Disgrace Jack Rodwell was once more affectionately known as a bright prospect before his career slumped into the lows of League One football.
Former Everton man Jack Rodwell was a prodigy once upon a time; one of the most talented players the club had seen, introduced into the squad by a man who had overseen one of the most dominant periods in recent years at Goodison Park, David Moyes.
But this all came crashing down when he made a premature £12 million move to Manchester City.
“Man City are a massive club, the league champions, so it’s a once-in-a-lifetime opportunity. It’s a dream come true,” Rodwell told the official club site (via BBC Sport).
“It will be an amazing experience to make my debut in front of them [Manchester City supporters] if I am selected to play next weekend,
“Obviously I knew the squad is immense with talent here, but I believe in my ability. I’ve just got to work my way into the manager’s plans and hopefully things will go well.”

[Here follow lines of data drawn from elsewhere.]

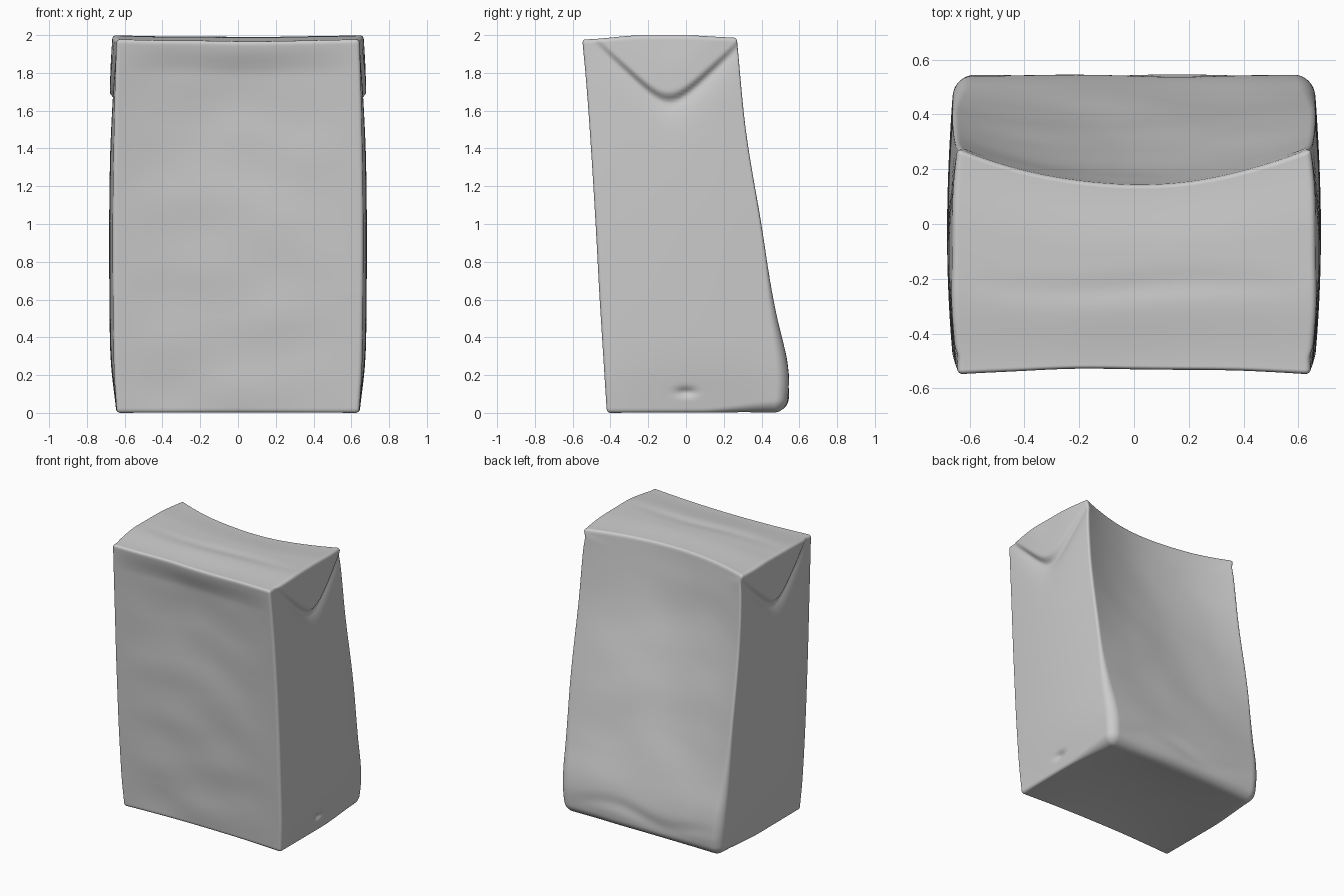
import bpy, bmesh, math
from mathutils import Vector, noise

if "Cube" in bpy.data.objects:
    bpy.data.objects.remove(bpy.data.objects["Cube"])

HALF = Vector((0.65, 0.5, 1.0))

# Side-view outline and half width, as (z, value)
FRONT = [(0, -.42), (.6, -.458), (1, -.48), (1.5, -.512), (2, -.55)]
BACK = [(0, .53), (.14, .545), (.3, .53), (.5, .485), (.7, .447),
        (1, .402), (1.5, .322), (2, .275)]
WIDTH = [(0, .642), (.25, .656), (1, .662), (1.6, .653), (2, .642)]


def sample(table, z):
    """Smooth interpolation through the table (Catmull-Rom)."""
    z = min(max(z, 0), 2)
    i = max(k for k in range(len(table) - 1) if table[k][0] <= z)
    (z0, a), (z1, b) = table[i], table[i + 1]

    def slope(k):
        p, q = table[max(k - 1, 0)], table[min(k + 1, len(table) - 1)]
        return (q[1] - p[1]) / (q[0] - p[0])
    h, t = z1 - z0, (z - z0) / (z1 - z0)
    return ((2*t**3 - 3*t*t + 1) * a + (t**3 - 2*t*t + t) * h * slope(i)
            + (3*t*t - 2*t**3) * b + (t**3 - t*t) * h * slope(i + 1))


def step(a, b, v):
    t = min(max((v - a) / (b - a), 0), 1)
    return t * t * (3 - 2 * t)


def bump(v, centre, width):
    return math.exp(-((v - centre) / width) ** 2)


def rounded(t):
    """Rounded box, softest at the lower back."""
    r = 0.02 + 0.05 * step(0, 1, t.y) * (1 - step(-0.9, -0.1, t.z))
    q = Vector([a * b for a, b in zip(t, HALF)])
    core = Vector([max(-h + r, min(h - r, v)) for v, h in zip(q, HALF)])
    q = core + (q - core).normalized() * r
    return Vector([a / b for a, b in zip(q, HALF)])


def flap_offset(y, z):
    """Folded triangular flap with a soft hollow beneath its V edge."""
    dy = y + 0.09
    edge = 1.67 + 1.1 * (math.sqrt(dy * dy + 0.012) - 0.11)
    d = (edge - z) * 0.8
    fade = max(0, 1 - (dy / 0.44) ** 2)
    raised = 0.008 * fade * (1 - step(-0.03, 0.02, d)) * (1 - step(0.1, 0.3, -d))
    hollow = 0.042 * fade * step(-0.02, 0.03, d) * math.exp(-max(d, 0) / 0.06)
    return raised - hollow


def shape(t):
    s = rounded(t)
    z = 1 + s.z
    mid = max(0, 1 - s.x * s.x)
    # Sagging faces: back hollows toward the top, front pinches under the rim
    front = sample(FRONT, z) + mid * (0.02 + 0.03 * step(0.7, 1.75, z) * (1 - step(1.8, 2, z)))
    back = sample(BACK, z) - mid * 0.13 * step(0.2, 1.9, z)
    # Crumpled dents along the lower back
    back -= mid * 0.01 * bump(z, 0.15 + 0.03 * math.sin(5 * s.x), 0.05)
    y = front + (back - front) * (s.y + 1) / 2
    # Bulging sides with the end flaps
    side = abs(s.x) ** 8
    x = s.x * (sample(WIDTH, z) + 0.02 * (1 - s.y * s.y) * step(-0.1, 0.4, z))
    x += math.copysign(side, s.x) * flap_offset(y, z)
    # Small pinch low on the right side
    if s.x > 0:
        x -= side * 0.02 * bump(y, 0, 0.05) * bump(z, 0.11, 0.022)
    # Top sag, soft seam and recessed base
    top, base = step(0.6, 1, s.z), 1 - step(-1, -0.8, s.z)
    z += top * (-0.010 * mid - 0.022 * step(-0.2, -1, s.y) - 0.012 * step(0.3, 1, s.y))
    seam = -0.2 + 0.015 * math.sin(6 * x)
    z -= top * mid * 0.006 * bump(y, seam - 0.03, 0.05)
    z += base * 0.035 * mid * max(0, 1 - s.y * s.y)
    # Faint crumpling of the front, back and top
    n = noise.noise(Vector((x * 2.5, y * 2.5, z * 4))) * 0.008
    y += n * mid * abs(s.y) ** 4
    z += n * top * mid * 0.6
    return Vector((x, y, max(z, 0)))


# Carton body: gridded cube, denser toward its edges, then shaped
bm = bmesh.new()
bmesh.ops.create_cube(bm, size=2)
bmesh.ops.subdivide_edges(bm, edges=bm.edges[:], cuts=119, use_grid_fill=True)
for v in bm.verts:
    v.co = shape(Vector([0.5 * c + 0.5 * math.sin(c * math.pi / 2) for c in v.co]))
bmesh.ops.recalc_face_normals(bm, faces=bm.faces[:])
mesh = bpy.data.meshes.new("carton_body")
bm.to_mesh(mesh)
bm.free()
carton = bpy.data.objects.new("carton_body", mesh)
bpy.context.collection.objects.link(carton)
bpy.context.view_layer.objects.active = carton
carton.select_set(True)
bpy.ops.object.shade_smooth_by_angle(angle=math.radians(60))
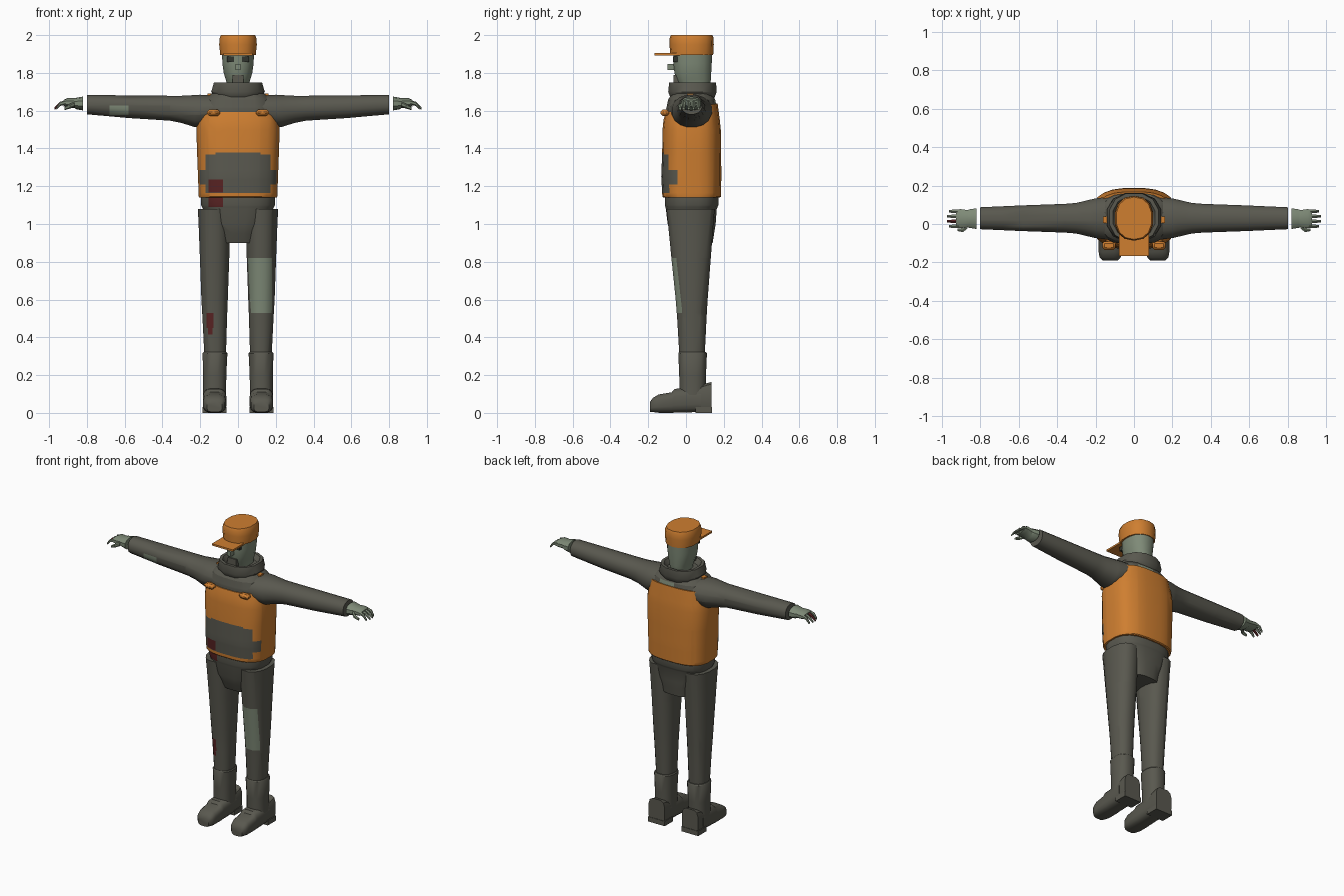
import bpy, bmesh, math
from mathutils import Vector


def mat(name, rgb):
    m = bpy.data.materials.new(name)
    m.diffuse_color = (*rgb, 1)
    return m


ORANGE = mat("orange", (0.62, 0.21, 0.03))
DARK = mat("dark olive grey", (0.10, 0.098, 0.078))
PALE = mat("pale green grey", (0.21, 0.255, 0.185))
RED = mat("dark red", (0.10, 0.017, 0.017))
BLACK = mat("near black", (0.03, 0.033, 0.026))


def finish(bm, name, material):
    bmesh.ops.recalc_face_normals(bm, faces=bm.faces)
    me = bpy.data.meshes.new(name)
    bm.to_mesh(me)
    bm.free()
    ob = bpy.data.objects.new(name, me)
    bpy.context.collection.objects.link(ob)
    me.materials.append(material)
    return ob


def loft(name, material, axis, rings, n=16, p=2.0, tilt=0.0):
    """Skin rounded sections (position, centre a, centre b, radius a, radius b)."""
    bm = bmesh.new()
    loops = []
    for t, ca, cb, ra, rb in rings:
        loop = []
        for i in range(n):
            ang = 2 * math.pi * (i + 0.5) / n
            c, s = math.cos(ang), math.sin(ang)
            a = ca + ra * math.copysign(abs(c) ** (2 / p), c)
            b = cb + rb * math.copysign(abs(s) ** (2 / p), s)
            co = {"x": (t, a, b), "y": (a, t, b), "z": (a, b, t)}[axis]
            loop.append(bm.verts.new(co))
        loops.append(loop)
    for l0, l1 in zip(loops, loops[1:]):
        for i in range(n):
            j = (i + 1) % n
            bm.faces.new((l0[i], l0[j], l1[j], l1[i]))
    bm.faces.new(loops[0])
    bm.faces.new(loops[-1])
    for v in loops[-1]:
        v.co.z += tilt * v.co.y
    return finish(bm, name, material)


def box(name, material, lo, hi, bevel=0.0):
    bm = bmesh.new()
    bmesh.ops.create_cube(bm, size=1)
    for v in bm.verts:
        v.co = Vector([lo[k] + (v.co[k] + 0.5) * (hi[k] - lo[k]) for k in range(3)])
    if bevel:
        bmesh.ops.bevel(bm, geom=bm.edges[:], offset=bevel, segments=1, affect='EDGES')
    return finish(bm, name, material)


def paint(ob, material, lo, hi):
    """Cut the mesh along a region's limits and colour the faces inside it."""
    me = ob.data
    if material.name not in me.materials:
        me.materials.append(material)
    idx = me.materials.find(material.name)
    bm = bmesh.new()
    bm.from_mesh(me)
    for k in range(3):
        for val in (lo[k], hi[k]):
            no = Vector((0, 0, 0))
            no[k] = 1
            bmesh.ops.bisect_plane(bm, geom=bm.verts[:] + bm.edges[:] + bm.faces[:],
                                   plane_co=no * val, plane_no=no)
    for f in bm.faces:
        c = f.calc_center_median()
        if all(lo[k] < c[k] < hi[k] for k in range(3)):
            f.material_index = idx
    bm.to_mesh(me)
    bm.free()


# vest with front pocket panel and stains
vest = loft("vest", ORANGE, "z", [
    (1.14, 0, 0.03, 0.208, 0.150), (1.145, 0, 0.03, 0.209, 0.156),
    (1.25, 0, 0.028, 0.213, 0.160), (1.38, 0, 0.03, 0.218, 0.157),
    (1.50, 0, 0.03, 0.222, 0.155), (1.55, 0, 0.03, 0.215, 0.150),
    (1.61, 0, 0.03, 0.200, 0.138)], n=24, p=2.9, tilt=0.17)
paint(vest, DARK, (-0.172, -0.3, 1.165), (0.172, 0.0, 1.368))
paint(vest, DARK, (-0.12, -0.3, 1.36), (0.12, 0.0, 1.378))
paint(vest, DARK, (-0.23, -0.3, 1.21), (0.23, -0.045, 1.285))
paint(vest, RED, (-0.155, -0.3, 1.168), (-0.08, 0.0, 1.235))

# shoulders and collar
shoulders = loft("shoulders", DARK, "z", [
    (1.55, 0, 0.03, 0.19, 0.13), (1.61, 0, 0.03, 0.195, 0.136),
    (1.66, 0, 0.03, 0.175, 0.125), (1.69, 0, 0.03, 0.14, 0.105),
    (1.70, 0, 0.03, 0.11, 0.09)], n=20, p=2.7)
paint(shoulders, PALE, (-0.02, 0.1, 1.62), (0.09, 0.3, 1.66))
loft("collar", DARK, "z", [
    (1.65, 0, 0.035, 0.105, 0.105), (1.672, 0, 0.034, 0.13, 0.122),
    (1.70, 0, 0.034, 0.146, 0.132), (1.75, 0, 0.035, 0.131, 0.128),
    (1.75, 0, 0.035, 0.112, 0.11), (1.72, 0, 0.035, 0.09, 0.09)], n=12, p=2.3)

# waist and hips
hips = loft("hips", DARK, "z", [
    (0.90, 0, 0.042, 0.112, 0.100), (0.95, 0, 0.035, 0.122, 0.115),
    (1.00, 0, 0.03, 0.150, 0.128), (1.08, 0, 0.028, 0.188, 0.136),
    (1.10, 0, 0.03, 0.197, 0.143), (1.16, 0, 0.03, 0.198, 0.143)], n=20, p=2.7)
paint(hips, RED, (-0.155, -0.3, 1.09), (-0.08, 0.0, 1.14))

# head, face and cap
loft("head", PALE, "z", [
    (1.68, 0, 0.05, 0.06, 0.06), (1.735, 0, 0.045, 0.058, 0.085),
    (1.765, 0, 0.04, 0.066, 0.093), (1.80, 0, 0.036, 0.077, 0.099),
    (1.85, 0, 0.035, 0.084, 0.103), (1.93, 0, 0.035, 0.087, 0.105)], n=16, p=2.3)
box("nose", PALE, (-0.014, -0.098, 1.815), (0.014, -0.05, 1.848))
box("chin_beard", DARK, (-0.03, -0.066, 1.735), (0.03, -0.035, 1.788))
loft("cap", ORANGE, "z", [
    (1.895, 0, 0.03, 0.096, 0.114), (1.95, 0, 0.03, 0.102, 0.117),
    (1.985, 0, 0.03, 0.099, 0.116), (2.0, 0, 0.03, 0.093, 0.110)], n=14, p=2.3)
box("cap_brim", ORANGE, (-0.078, -0.167, 1.893), (0.078, -0.03, 1.905))

for s, side in ((1, "left"), (-1, "right")):
    def span(a, b, y0, y1, z0, z1):
        xs = sorted((s * a, s * b))
        return (xs[0], y0, z0), (xs[1], y1, z1)

    # eyes and vest fittings
    box(side + "_eye", BLACK, *span(0.02, 0.058, -0.068, -0.04, 1.858, 1.886))
    box(side + "_strap_buckle", ORANGE, *span(0.095, 0.165, -0.135, -0.09, 1.572, 1.605), bevel=0.012)
    box(side + "_shoulder_strap", ORANGE, *span(0.138, 0.162, 0.005, 0.04, 1.66, 1.691))

    # sleeve
    arm = loft(side + "_sleeve", DARK, "x", [
        (s * 0.12, 0.03, 1.605, 0.115, 0.075), (s * 0.20, 0.03, 1.598, 0.105, 0.088),
        (s * 0.23, 0.03, 1.598, 0.098, 0.086), (s * 0.30, 0.03, 1.607, 0.081, 0.073),
        (s * 0.36, 0.03, 1.613, 0.076, 0.067), (s * 0.58, 0.03, 1.621, 0.068, 0.061),
        (s * 0.80, 0.03, 1.632, 0.058, 0.052)], n=16, p=2.2)
    if s < 0:
        paint(arm, PALE, (-0.68, -0.3, 1.578), (-0.58, 0.02, 1.628))

    # hand
    loft(side + "_hand", PALE, "x", [
        (s * 0.82, 0.028, 1.638, 0.056, 0.037), (s * 0.858, 0.028, 1.638, 0.05, 0.030),
        (s * 0.865, 0.028, 1.640, 0.046, 0.026), (s * 0.905, 0.028, 1.642, 0.052, 0.024),
        (s * 0.925, 0.028, 1.640, 0.046, 0.016)], n=10, p=2.4)
    for i in range(4):
        y = -0.012 + i * 0.026
        tip = 0.972 - (0.010 if i in (0, 3) else 0.0)
        loft(f"{side}_finger_{i + 1}", RED if s < 0 and i == 1 else PALE, "x", [
            (s * 0.91, y, 1.645, 0.011, 0.012), (s * 0.942, y, 1.636, 0.010, 0.011),
            (s * tip, y, 1.611, 0.007, 0.007)], n=6)
    loft(side + "_thumb", PALE, "x", [
        (s * 0.865, -0.01, 1.634, 0.014, 0.014), (s * 0.89, -0.032, 1.624, 0.012, 0.013),
        (s * 0.918, -0.030, 1.611, 0.008, 0.008)], n=6)

    # trouser leg
    leg = loft(side + "_trouser_leg", DARK, "z", [
        (0.30, s * 0.121, 0.032, 0.058, 0.068), (0.50, s * 0.123, 0.031, 0.066, 0.079),
        (0.60, s * 0.124, 0.030, 0.071, 0.086), (0.82, s * 0.124, 0.027, 0.079, 0.106),
        (1.00, s * 0.125, 0.025, 0.085, 0.122), (1.08, s * 0.127, 0.024, 0.087, 0.130)],
        n=16, p=2.3)
    if s > 0:
        paint(leg, PALE, (0.042, -0.3, 0.53), (0.18, -0.022, 0.82))
    else:
        paint(leg, RED, (-0.168, -0.3, 0.45), (-0.13, 0.0, 0.53))
        paint(leg, RED, (-0.158, -0.3, 0.415), (-0.135, 0.0, 0.45))

    # boot shaft, shoe, heel
    loft(side + "_boot_shaft", DARK, "z", [
        (0.08, s * 0.124, 0.035, 0.062, 0.070), (0.20, s * 0.123, 0.035, 0.062, 0.072),
        (0.315, s * 0.122, 0.035, 0.067, 0.077), (0.322, s * 0.122, 0.035, 0.062, 0.072)],
        n=16, p=2.4)
    loft(side + "_shoe", DARK, "y", [
        (-0.190, s * 0.124, 0.032, 0.040, 0.028), (-0.175, s * 0.124, 0.042, 0.055, 0.038),
        (-0.145, s * 0.124, 0.049, 0.061, 0.049), (-0.075, s * 0.124, 0.055, 0.063, 0.055),
        (-0.06, s * 0.124, 0.064, 0.063, 0.064), (0.08, s * 0.124, 0.070, 0.062, 0.066)],
        n=16, p=3.2)
    loft(side + "_heel_counter", DARK, "y", [
        (0.05, s * 0.124, 0.070, 0.060, 0.065), (0.105, s * 0.124, 0.08, 0.061, 0.077),
        (0.135, s * 0.124, 0.083, 0.060, 0.082)], n=12, p=4)
    box(side + "_heel_block", DARK, *span(0.062, 0.187, 0.05, 0.138, 0.0, 0.032))

# smooth shading with sharp edges kept
for ob in bpy.context.collection.objects:
    ob.select_set(True)
    bpy.context.view_layer.objects.active = ob
bpy.ops.object.shade_smooth_by_angle(angle=math.radians(38))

And he was right: the squad was “immense with talent” – so much so that he was reduced to a measly 26 appearances over the period of two seasons.
His attitude had all but turned by the time he transferred away from Manchester; the positivity and arrogance had gone; the quality had disappeared, and apparently so had his willingness to play.
“I would weigh up your options and ask yourself if you want to be playing regularly,” Rodwell said upon joining Sunderland in a £10 million deal (BBC Sport).
“The first thing I’d ask is, ‘how good are you?’ You just never know – you could go there, do really well and be winning league titles and everything.
“But just because you’re English and young, it doesn’t mean you’re not going to play for Manchester City.”
So, did things improve at the Stadium of Light? No.
Admittedly he accumulated far more minutes for the Black Cats than he did for City, but that was never going to be hard.
Rodwell arrived during one of the most impulsive and poorly judged transfer periods known to modern football – with fringe players flying from far and wide, matching that of the recent mass movement to the Chinese Super League.
And really this is why he experienced his descent to villain status. Despite Sunderland dropping down into the third tier, Rodwell refused to cancel his contract and insisted on staying on a mammoth £43,000-a-week deal. Crippling numbers.
His disgraceful antics, which barely warrant mention, are well-documented by Netflix in their documentary Sunderland ‘Til I Die. Give it a watch.
Rodwell has since cancelled his contract and is now playing his football for mid-table Blackburn in the Championship.